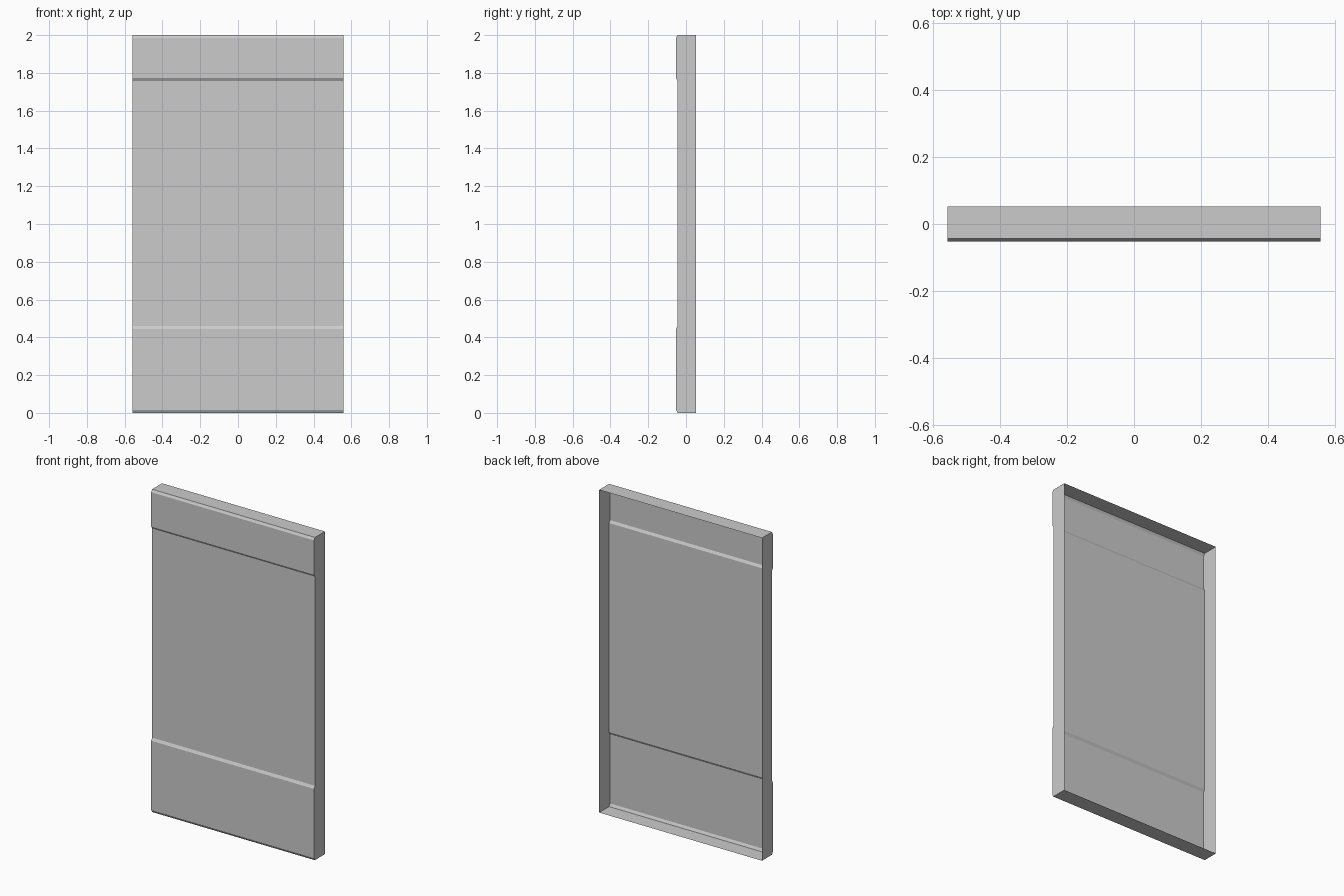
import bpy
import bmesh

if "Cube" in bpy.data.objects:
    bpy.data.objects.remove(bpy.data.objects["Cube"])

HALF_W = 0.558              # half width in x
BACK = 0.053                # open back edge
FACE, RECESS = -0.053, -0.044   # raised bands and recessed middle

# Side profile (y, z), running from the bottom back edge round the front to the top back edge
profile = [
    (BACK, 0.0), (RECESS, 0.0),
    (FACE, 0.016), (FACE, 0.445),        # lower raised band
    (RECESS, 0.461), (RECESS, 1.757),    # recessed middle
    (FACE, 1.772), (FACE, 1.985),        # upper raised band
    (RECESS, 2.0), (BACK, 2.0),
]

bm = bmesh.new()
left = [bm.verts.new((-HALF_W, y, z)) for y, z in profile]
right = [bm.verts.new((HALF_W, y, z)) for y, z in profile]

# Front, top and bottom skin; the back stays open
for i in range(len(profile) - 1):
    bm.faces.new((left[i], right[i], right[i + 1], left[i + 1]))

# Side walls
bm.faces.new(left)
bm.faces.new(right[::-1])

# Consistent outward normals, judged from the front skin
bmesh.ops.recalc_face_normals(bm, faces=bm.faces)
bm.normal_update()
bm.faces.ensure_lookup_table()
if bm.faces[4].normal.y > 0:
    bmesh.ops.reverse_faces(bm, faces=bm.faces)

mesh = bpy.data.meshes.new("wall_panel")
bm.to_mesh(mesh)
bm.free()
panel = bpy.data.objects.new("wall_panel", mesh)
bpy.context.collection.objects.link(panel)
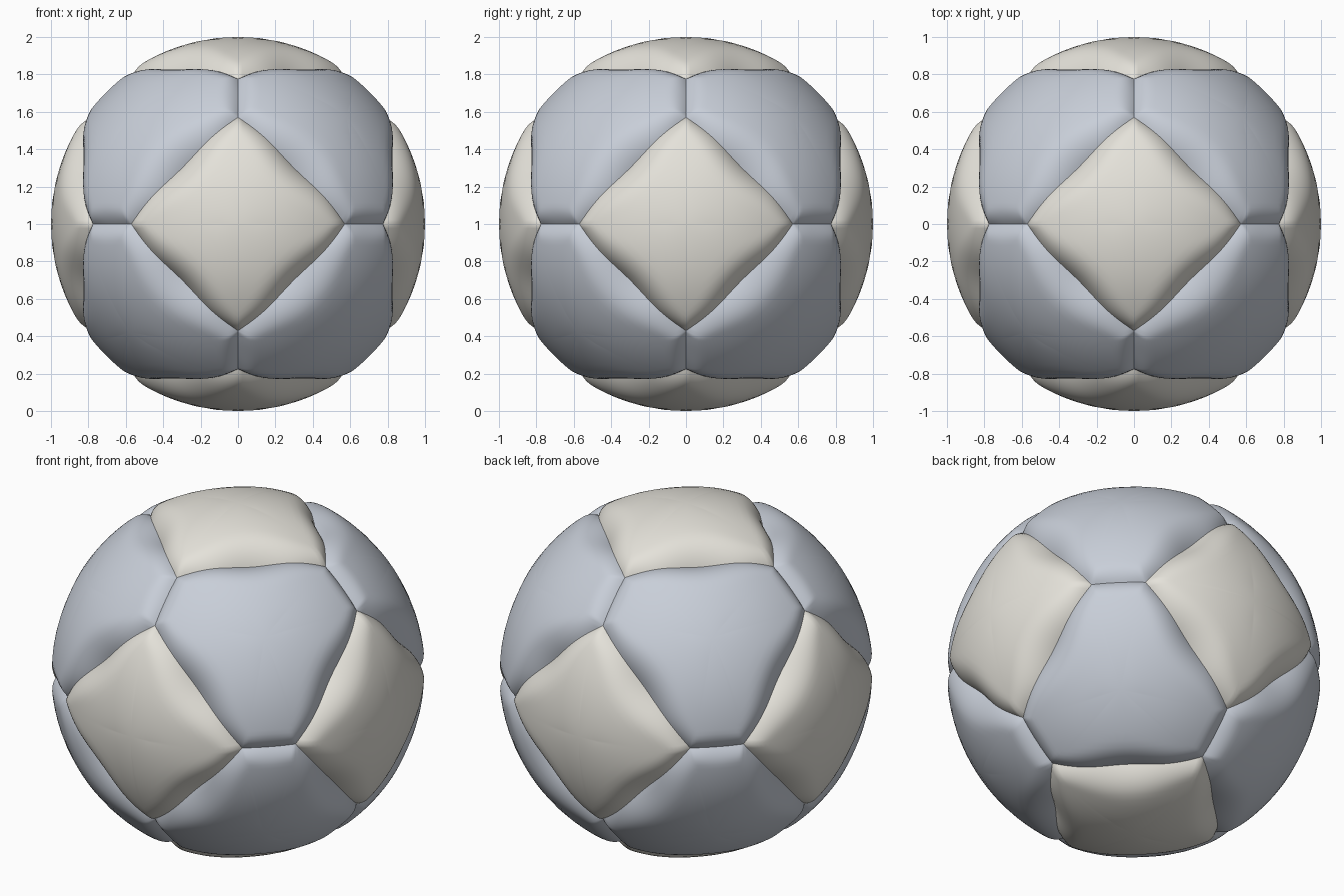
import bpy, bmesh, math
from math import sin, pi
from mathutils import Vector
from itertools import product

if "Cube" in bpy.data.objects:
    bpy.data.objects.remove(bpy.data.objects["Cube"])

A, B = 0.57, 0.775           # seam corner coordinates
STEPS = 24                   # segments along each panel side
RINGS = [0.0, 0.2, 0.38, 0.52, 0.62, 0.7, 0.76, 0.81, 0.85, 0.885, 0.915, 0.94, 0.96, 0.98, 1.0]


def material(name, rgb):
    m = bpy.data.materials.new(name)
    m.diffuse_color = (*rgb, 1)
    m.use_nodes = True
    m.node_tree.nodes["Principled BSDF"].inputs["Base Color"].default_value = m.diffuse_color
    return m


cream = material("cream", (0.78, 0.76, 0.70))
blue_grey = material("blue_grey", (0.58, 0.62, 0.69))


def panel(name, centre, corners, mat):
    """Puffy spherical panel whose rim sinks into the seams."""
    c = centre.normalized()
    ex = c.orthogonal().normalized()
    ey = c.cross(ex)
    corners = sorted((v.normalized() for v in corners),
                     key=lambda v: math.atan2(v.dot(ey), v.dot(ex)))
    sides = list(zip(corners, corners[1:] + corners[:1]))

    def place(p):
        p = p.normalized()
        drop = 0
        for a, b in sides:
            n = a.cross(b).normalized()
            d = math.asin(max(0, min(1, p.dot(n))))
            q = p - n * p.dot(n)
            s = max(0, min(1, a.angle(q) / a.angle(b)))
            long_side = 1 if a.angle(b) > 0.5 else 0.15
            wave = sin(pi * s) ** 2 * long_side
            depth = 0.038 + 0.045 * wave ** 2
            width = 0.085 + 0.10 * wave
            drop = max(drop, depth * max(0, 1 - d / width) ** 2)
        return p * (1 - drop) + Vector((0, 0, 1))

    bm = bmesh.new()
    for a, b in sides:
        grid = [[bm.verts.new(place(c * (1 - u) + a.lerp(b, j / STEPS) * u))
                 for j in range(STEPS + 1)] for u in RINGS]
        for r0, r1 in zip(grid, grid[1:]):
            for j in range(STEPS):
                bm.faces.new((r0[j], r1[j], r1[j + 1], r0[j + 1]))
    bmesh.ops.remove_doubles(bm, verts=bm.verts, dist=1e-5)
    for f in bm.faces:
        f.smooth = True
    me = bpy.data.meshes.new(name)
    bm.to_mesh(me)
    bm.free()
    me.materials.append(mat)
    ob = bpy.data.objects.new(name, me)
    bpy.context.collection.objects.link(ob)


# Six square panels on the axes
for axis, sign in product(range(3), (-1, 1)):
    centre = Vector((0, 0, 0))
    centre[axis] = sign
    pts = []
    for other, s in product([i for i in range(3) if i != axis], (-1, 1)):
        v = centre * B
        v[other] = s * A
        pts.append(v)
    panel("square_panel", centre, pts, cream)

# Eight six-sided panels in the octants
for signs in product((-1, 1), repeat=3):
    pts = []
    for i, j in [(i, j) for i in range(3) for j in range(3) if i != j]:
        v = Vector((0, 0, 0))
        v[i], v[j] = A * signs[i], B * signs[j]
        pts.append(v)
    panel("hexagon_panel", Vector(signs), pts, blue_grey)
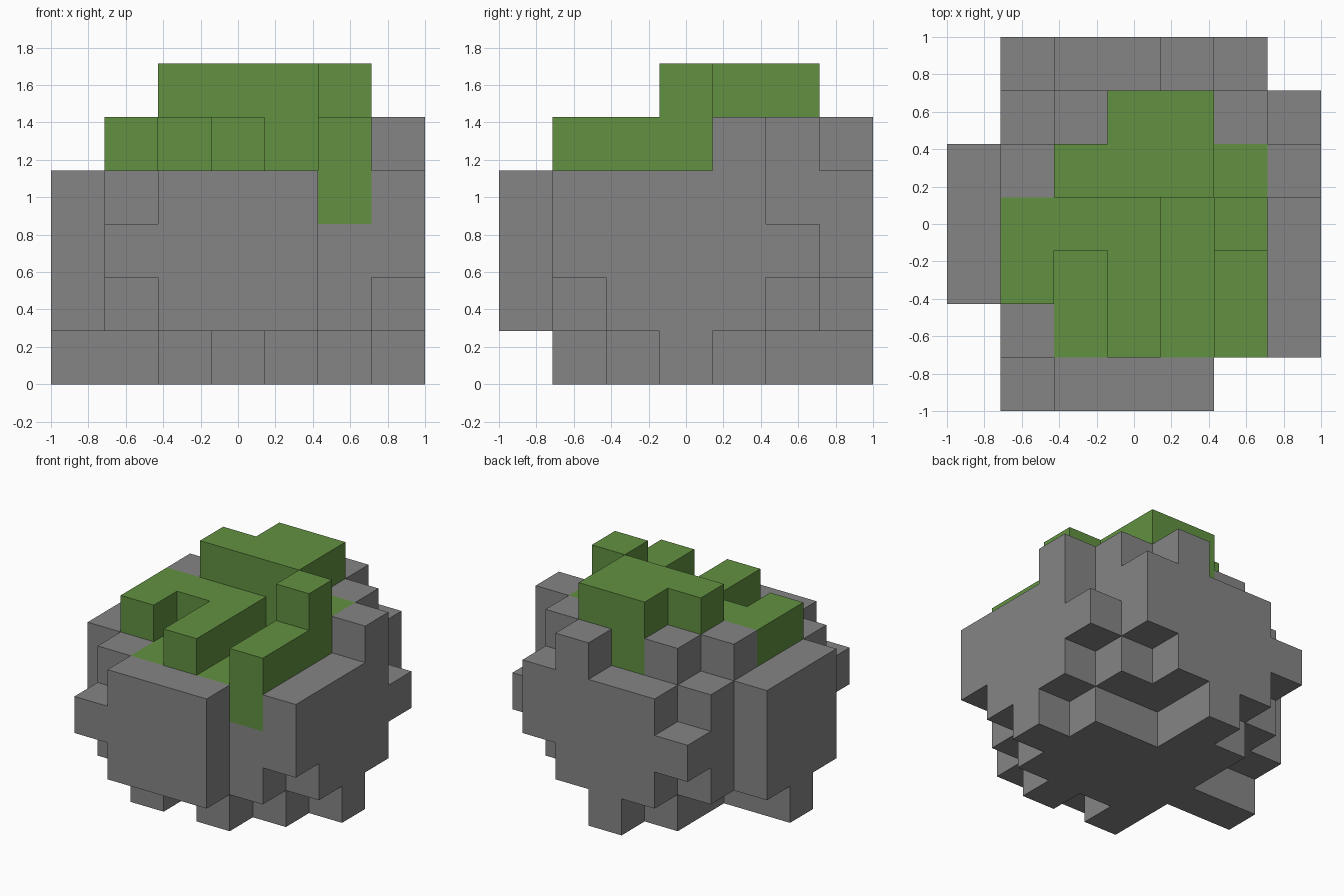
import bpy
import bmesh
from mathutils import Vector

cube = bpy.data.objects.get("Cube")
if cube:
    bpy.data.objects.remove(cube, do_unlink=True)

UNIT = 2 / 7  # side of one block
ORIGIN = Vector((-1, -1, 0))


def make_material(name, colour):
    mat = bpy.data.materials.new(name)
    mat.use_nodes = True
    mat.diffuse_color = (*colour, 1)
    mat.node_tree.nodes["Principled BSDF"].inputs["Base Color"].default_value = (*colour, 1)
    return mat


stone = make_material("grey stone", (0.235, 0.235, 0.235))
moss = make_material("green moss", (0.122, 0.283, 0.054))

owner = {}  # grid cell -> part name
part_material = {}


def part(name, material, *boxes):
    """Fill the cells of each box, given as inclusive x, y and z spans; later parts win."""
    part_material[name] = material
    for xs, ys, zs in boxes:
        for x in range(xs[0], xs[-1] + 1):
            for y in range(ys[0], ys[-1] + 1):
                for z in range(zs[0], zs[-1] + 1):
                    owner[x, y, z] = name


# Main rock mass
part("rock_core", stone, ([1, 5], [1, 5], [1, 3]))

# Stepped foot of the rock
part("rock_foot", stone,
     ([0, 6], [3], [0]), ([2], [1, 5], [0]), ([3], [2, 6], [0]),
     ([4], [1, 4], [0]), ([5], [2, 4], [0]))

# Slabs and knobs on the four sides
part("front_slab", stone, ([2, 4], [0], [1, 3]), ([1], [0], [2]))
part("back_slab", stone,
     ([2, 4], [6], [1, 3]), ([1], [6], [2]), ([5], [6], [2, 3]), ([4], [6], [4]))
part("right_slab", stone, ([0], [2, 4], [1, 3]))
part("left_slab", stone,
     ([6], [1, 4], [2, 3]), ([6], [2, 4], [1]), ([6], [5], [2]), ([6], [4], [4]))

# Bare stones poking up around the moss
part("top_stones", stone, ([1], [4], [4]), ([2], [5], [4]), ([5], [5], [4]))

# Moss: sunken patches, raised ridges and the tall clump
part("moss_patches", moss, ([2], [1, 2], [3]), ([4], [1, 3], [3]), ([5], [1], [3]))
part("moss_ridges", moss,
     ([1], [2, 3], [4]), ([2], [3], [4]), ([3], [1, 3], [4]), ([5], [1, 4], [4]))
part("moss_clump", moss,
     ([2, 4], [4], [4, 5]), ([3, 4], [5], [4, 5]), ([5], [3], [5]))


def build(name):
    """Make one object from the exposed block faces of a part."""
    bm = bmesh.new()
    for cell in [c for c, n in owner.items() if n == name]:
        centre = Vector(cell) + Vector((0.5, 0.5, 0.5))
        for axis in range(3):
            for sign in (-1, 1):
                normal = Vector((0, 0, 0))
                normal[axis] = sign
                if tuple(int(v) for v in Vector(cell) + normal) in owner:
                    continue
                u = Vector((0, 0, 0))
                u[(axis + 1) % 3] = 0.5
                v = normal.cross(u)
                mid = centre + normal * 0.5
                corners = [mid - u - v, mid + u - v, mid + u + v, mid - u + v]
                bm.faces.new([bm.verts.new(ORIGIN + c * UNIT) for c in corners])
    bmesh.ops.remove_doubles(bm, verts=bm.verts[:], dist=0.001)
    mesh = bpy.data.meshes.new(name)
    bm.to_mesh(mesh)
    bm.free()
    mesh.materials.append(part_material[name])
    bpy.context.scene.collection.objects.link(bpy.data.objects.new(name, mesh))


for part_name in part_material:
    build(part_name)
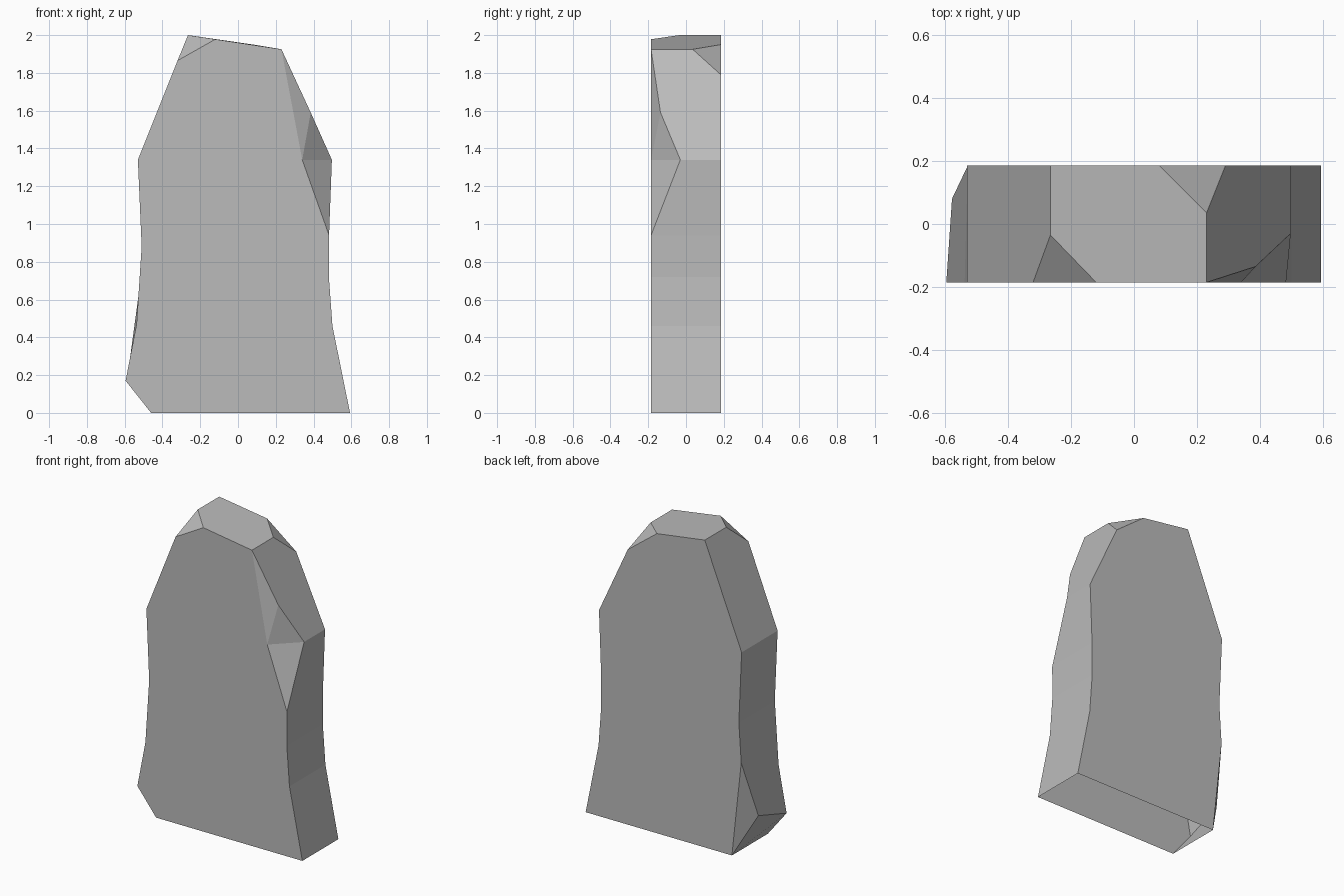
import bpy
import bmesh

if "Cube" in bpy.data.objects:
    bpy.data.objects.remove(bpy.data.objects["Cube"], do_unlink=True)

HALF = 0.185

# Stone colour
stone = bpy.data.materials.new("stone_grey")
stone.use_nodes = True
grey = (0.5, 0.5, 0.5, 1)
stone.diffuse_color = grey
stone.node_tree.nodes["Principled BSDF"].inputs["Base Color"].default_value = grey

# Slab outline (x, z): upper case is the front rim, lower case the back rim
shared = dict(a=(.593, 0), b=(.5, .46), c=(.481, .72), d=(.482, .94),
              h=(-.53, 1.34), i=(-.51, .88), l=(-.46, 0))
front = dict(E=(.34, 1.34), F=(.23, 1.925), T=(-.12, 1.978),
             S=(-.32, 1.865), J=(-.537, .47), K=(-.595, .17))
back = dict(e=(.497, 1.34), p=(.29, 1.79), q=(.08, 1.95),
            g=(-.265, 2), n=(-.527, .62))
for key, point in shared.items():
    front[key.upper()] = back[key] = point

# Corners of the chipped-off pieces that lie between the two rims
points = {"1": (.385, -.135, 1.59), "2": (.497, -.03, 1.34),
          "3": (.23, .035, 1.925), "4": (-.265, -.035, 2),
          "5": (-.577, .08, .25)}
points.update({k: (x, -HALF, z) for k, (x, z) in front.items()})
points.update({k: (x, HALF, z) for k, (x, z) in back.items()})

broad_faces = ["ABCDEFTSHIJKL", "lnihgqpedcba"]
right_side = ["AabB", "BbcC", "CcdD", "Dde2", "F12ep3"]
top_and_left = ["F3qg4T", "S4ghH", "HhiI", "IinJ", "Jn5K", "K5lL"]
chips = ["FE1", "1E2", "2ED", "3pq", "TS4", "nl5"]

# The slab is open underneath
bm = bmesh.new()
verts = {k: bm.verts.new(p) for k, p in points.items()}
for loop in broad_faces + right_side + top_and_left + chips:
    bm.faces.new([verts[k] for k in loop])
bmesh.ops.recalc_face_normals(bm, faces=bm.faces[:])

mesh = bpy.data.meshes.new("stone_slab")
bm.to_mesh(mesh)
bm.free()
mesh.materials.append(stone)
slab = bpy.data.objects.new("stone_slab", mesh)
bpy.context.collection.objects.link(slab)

--

Problem statement :: Using the records above, list each line that includes "cream".

Answer space ::
cream = material("cream", (0.78, 0.76, 0.70))
    panel("square_panel", centre, pts, cream)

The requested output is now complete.